He flashed on his first throw and his second hit a Morris rock and then rolled out. That left Jim Cotter a draw to anywhere in the 12-foot for three and a 4-2 lead. Morris is skip, but throws third rocks.
Stoughton looked mad at himself and briefly left the ice.
He also failed to blank an end and then Morris went up 6-3 with a deuce in the sixth.
“We need a lot of help, and that’s too bad,” said Stoughton, a 2011 world champion who’s making his fifth and last try to get to an Olympics.
“We had our fate in our own hands playing John because it would have brought everyone down to two losses and (then) you’re basically in a playoff spot.”
The women’s side also had two teams sharing the top of the standings.
Jennifer Jones and Val Sweeting sit at 3-1, although Sweeting is technically in the lead among the women, thanks to handing Jones her only loss so far.
But at this point, it’s what happens next that all 16 teams know matters most in trying to get into the finals, which are Saturday for the women and Sunday for the men.
“It will be the turning point Wednesday, Thursday, obviously,” said Heather Nedohin, who handed Sweeting her first loss with a last rock draw to win a tight game 6-5.
“I don’t think anyone at the trials ever has done this undefeated,” said Sweeting.
“I thought we just got outplayed.”
Both teams curl out of the Saville Community Sports Centre in Edmonton.
Nedohin sits in a five-team logjam below the leaders at 2-2 with Renee Sonnenberg alone at 1-3, a spot unlikely to give her a shot at moving on.
“Three losses is going to be tough to make it in,” said the skip from Grande Prairie.“If we can finish above .500 that’s a feather in our hat too.”
Jones dominated Sonnenberg from start to finish Tuesday, shaking hands at 7-2 after the eighth. It was a solid comeback after Monday night’s 9-6 loss to Sweeting, which included a disastrous four in the seventh end.

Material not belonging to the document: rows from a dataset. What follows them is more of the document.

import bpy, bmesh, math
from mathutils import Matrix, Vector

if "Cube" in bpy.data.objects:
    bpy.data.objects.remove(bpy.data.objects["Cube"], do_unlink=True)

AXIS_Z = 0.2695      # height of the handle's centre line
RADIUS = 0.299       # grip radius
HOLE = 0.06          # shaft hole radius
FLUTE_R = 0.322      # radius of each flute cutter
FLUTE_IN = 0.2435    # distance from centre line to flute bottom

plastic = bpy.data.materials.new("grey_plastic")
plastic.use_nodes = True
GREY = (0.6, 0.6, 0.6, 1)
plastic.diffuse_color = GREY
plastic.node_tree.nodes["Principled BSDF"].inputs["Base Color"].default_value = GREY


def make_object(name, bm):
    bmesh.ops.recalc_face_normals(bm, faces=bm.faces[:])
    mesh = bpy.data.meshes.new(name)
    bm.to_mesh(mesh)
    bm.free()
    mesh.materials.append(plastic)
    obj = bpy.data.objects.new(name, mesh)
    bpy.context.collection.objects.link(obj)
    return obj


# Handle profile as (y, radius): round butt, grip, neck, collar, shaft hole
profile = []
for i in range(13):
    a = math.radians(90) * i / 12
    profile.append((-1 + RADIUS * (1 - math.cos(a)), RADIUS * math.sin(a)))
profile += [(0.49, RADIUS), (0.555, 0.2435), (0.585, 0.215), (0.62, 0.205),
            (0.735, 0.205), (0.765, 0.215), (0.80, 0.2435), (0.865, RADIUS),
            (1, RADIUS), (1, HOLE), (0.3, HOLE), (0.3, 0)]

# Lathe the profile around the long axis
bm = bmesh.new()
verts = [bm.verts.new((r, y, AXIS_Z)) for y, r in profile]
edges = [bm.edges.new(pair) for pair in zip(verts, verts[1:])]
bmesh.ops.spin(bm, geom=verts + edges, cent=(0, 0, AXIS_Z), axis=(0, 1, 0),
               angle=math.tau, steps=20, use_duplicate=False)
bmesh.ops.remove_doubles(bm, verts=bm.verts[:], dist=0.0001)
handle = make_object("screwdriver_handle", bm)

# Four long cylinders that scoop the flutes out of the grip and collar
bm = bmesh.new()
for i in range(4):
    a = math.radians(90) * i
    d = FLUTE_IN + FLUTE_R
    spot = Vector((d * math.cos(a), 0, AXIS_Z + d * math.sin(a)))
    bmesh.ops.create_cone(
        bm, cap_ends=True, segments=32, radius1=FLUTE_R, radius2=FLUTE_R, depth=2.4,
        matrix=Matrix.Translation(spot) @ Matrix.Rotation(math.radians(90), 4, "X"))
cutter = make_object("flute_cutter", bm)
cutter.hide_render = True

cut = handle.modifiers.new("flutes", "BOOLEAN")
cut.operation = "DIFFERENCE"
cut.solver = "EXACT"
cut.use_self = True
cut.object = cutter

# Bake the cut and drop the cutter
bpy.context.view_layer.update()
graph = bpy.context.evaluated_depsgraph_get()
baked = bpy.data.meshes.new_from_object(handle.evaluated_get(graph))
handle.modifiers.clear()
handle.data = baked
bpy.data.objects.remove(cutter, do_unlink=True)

“I don’t know if we gave it away, we just made too many mistakes so it wasn’t our best effort,” said Jones. “I thought we bounced back as well as could have today.”